Saved entries
========

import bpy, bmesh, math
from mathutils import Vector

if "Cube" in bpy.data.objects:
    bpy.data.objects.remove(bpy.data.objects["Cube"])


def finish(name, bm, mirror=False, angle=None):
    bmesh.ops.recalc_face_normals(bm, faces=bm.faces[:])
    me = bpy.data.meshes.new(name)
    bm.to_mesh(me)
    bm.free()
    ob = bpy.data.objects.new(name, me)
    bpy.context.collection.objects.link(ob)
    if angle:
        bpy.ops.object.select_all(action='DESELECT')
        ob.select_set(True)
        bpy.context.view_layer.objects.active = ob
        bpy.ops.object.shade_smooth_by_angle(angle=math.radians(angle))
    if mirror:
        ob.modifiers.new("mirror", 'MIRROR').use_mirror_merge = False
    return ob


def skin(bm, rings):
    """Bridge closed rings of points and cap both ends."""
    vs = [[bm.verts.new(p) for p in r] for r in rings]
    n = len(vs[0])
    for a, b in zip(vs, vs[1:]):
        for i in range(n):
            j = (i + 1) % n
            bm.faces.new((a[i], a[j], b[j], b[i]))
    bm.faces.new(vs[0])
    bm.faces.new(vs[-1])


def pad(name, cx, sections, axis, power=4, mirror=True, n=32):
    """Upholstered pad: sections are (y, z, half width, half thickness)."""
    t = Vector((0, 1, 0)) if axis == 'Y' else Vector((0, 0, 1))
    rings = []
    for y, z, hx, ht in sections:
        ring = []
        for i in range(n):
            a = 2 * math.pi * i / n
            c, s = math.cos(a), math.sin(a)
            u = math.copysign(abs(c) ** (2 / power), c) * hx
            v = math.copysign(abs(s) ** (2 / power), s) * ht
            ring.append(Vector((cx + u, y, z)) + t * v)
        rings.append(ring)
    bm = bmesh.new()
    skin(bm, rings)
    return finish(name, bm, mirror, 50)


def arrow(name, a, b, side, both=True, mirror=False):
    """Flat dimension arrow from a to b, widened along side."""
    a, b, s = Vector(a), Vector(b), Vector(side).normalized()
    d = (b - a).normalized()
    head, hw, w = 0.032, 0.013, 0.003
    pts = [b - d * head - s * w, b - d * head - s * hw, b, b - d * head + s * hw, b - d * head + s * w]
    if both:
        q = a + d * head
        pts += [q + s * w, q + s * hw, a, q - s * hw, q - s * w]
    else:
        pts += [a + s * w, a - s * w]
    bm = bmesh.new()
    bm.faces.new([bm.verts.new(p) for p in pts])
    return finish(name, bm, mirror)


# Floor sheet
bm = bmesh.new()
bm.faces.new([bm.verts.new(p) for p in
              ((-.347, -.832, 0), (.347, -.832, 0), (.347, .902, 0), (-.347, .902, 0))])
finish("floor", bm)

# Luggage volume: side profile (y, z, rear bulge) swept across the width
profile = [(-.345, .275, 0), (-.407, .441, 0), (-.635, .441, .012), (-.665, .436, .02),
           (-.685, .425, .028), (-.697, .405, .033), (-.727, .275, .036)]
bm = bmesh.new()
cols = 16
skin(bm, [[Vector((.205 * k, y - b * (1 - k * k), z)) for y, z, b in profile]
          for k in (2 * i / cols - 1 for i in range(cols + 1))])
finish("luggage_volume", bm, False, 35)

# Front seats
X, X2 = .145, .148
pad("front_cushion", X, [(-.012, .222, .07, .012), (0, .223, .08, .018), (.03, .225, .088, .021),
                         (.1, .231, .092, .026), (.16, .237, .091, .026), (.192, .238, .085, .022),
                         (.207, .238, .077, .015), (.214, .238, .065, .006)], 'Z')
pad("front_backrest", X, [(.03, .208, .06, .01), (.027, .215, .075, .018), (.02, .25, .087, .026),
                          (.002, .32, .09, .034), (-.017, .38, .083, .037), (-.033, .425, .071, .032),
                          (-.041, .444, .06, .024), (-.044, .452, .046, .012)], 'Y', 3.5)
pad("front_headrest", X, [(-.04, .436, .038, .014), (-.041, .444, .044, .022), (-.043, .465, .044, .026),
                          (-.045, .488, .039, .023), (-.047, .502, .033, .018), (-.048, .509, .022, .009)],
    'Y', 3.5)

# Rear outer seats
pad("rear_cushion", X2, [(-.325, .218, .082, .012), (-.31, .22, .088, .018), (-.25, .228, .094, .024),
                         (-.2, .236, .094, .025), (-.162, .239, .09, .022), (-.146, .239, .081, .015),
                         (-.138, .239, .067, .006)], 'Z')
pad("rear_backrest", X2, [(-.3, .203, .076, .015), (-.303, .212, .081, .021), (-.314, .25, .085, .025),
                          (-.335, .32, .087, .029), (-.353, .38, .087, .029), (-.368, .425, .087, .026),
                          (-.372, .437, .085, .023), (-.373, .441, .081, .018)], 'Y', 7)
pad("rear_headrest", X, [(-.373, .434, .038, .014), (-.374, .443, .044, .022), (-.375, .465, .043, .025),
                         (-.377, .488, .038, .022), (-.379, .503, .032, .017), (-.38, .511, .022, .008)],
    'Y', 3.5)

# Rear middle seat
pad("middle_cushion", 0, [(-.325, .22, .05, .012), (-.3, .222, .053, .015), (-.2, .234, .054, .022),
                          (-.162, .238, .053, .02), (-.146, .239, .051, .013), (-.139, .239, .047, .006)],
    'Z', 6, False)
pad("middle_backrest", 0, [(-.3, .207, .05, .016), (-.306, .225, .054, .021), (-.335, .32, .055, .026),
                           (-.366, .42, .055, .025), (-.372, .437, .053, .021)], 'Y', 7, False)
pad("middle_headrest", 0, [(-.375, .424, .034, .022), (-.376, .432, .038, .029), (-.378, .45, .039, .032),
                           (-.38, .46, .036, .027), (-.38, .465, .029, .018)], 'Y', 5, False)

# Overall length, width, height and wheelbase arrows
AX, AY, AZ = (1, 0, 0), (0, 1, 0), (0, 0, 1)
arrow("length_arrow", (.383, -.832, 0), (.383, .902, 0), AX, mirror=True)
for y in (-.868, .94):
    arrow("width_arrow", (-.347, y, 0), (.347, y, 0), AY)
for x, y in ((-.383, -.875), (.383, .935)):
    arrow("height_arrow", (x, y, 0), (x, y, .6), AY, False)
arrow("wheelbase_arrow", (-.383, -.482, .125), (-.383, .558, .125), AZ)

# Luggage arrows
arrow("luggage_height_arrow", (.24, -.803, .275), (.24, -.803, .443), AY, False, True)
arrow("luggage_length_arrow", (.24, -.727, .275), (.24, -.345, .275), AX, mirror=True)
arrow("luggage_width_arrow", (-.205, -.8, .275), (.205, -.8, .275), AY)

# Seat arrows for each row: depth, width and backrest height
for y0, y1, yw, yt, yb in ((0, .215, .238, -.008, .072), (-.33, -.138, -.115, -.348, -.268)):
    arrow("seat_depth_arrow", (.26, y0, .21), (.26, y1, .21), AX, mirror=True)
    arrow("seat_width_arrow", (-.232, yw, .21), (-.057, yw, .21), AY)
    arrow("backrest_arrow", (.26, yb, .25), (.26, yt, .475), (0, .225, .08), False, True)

========

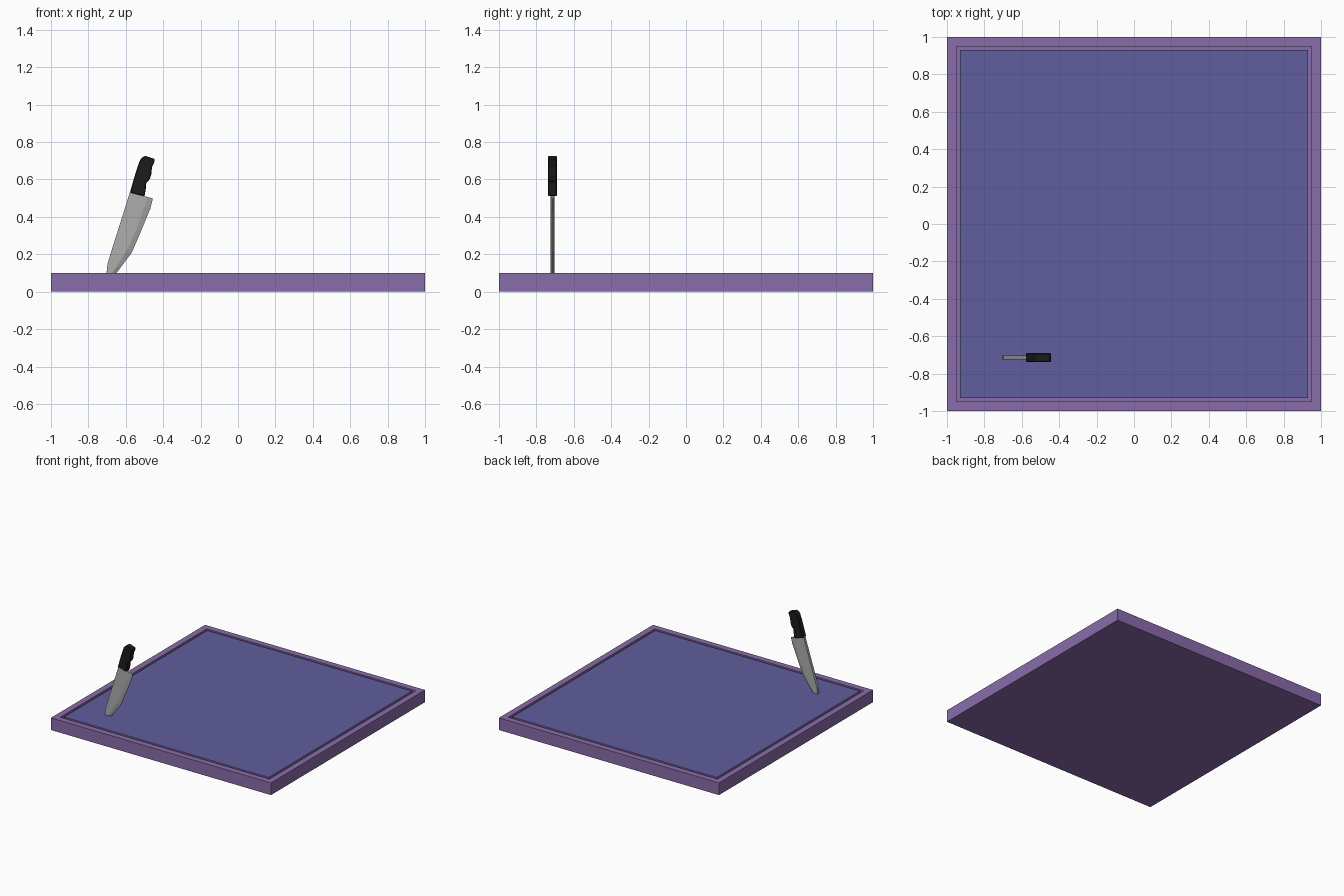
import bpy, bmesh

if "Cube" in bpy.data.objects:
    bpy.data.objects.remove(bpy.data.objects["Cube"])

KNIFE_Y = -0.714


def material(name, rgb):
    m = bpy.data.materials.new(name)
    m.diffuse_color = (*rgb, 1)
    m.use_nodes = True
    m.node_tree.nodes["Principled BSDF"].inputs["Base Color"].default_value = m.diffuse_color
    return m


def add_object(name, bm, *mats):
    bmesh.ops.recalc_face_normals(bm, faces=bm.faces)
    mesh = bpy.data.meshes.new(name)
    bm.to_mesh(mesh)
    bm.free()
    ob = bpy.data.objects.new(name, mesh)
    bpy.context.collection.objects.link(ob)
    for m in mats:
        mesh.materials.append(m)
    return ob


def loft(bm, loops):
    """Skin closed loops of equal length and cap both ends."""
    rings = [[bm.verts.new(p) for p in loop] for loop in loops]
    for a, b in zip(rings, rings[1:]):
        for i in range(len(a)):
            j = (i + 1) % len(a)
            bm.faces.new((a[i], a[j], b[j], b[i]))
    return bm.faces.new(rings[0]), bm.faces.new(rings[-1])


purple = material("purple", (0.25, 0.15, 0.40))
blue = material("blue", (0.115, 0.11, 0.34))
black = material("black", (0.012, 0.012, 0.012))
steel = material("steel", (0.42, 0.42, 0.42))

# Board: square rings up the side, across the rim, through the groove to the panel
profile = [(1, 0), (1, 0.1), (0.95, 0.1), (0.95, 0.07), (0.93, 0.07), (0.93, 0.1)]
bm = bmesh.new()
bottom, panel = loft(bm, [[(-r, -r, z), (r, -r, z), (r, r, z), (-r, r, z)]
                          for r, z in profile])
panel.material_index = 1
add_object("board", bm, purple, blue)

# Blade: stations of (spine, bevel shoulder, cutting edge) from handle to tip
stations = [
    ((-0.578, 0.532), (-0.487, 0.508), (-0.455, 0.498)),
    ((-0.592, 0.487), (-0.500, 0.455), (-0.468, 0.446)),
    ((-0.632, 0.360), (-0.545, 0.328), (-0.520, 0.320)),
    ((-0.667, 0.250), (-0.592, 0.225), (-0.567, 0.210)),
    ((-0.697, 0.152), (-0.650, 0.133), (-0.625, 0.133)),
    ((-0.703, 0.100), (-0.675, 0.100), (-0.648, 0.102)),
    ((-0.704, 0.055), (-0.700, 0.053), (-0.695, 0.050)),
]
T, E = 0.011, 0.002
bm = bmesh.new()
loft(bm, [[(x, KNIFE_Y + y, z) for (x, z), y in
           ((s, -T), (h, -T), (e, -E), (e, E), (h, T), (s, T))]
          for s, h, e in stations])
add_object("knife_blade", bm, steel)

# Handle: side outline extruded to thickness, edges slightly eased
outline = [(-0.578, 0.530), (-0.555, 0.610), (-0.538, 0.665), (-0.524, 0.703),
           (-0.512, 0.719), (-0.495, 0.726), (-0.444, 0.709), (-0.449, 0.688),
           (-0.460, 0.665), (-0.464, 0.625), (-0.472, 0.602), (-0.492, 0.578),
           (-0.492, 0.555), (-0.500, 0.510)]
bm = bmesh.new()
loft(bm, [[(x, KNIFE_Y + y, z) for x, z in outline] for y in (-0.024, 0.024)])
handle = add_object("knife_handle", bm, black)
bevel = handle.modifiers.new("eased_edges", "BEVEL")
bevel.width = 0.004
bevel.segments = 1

========

■ **Task to complete**
Copy the lines above exactly, beginning at the line that has "m.diffuse_color = (*rgb, 1)" and stopping after the line that has "ob = bpy.data.objects.new(name, mesh)", and omit the rest.

■ **Reply to the task**
    m.diffuse_color = (*rgb, 1)
    m.use_nodes = True
    m.node_tree.nodes["Principled BSDF"].inputs["Base Color"].default_value = m.diffuse_color
    return m


def add_object(name, bm, *mats):
    bmesh.ops.recalc_face_normals(bm, faces=bm.faces)
    mesh = bpy.data.meshes.new(name)
    bm.to_mesh(mesh)
    bm.free()
    ob = bpy.data.objects.new(name, mesh)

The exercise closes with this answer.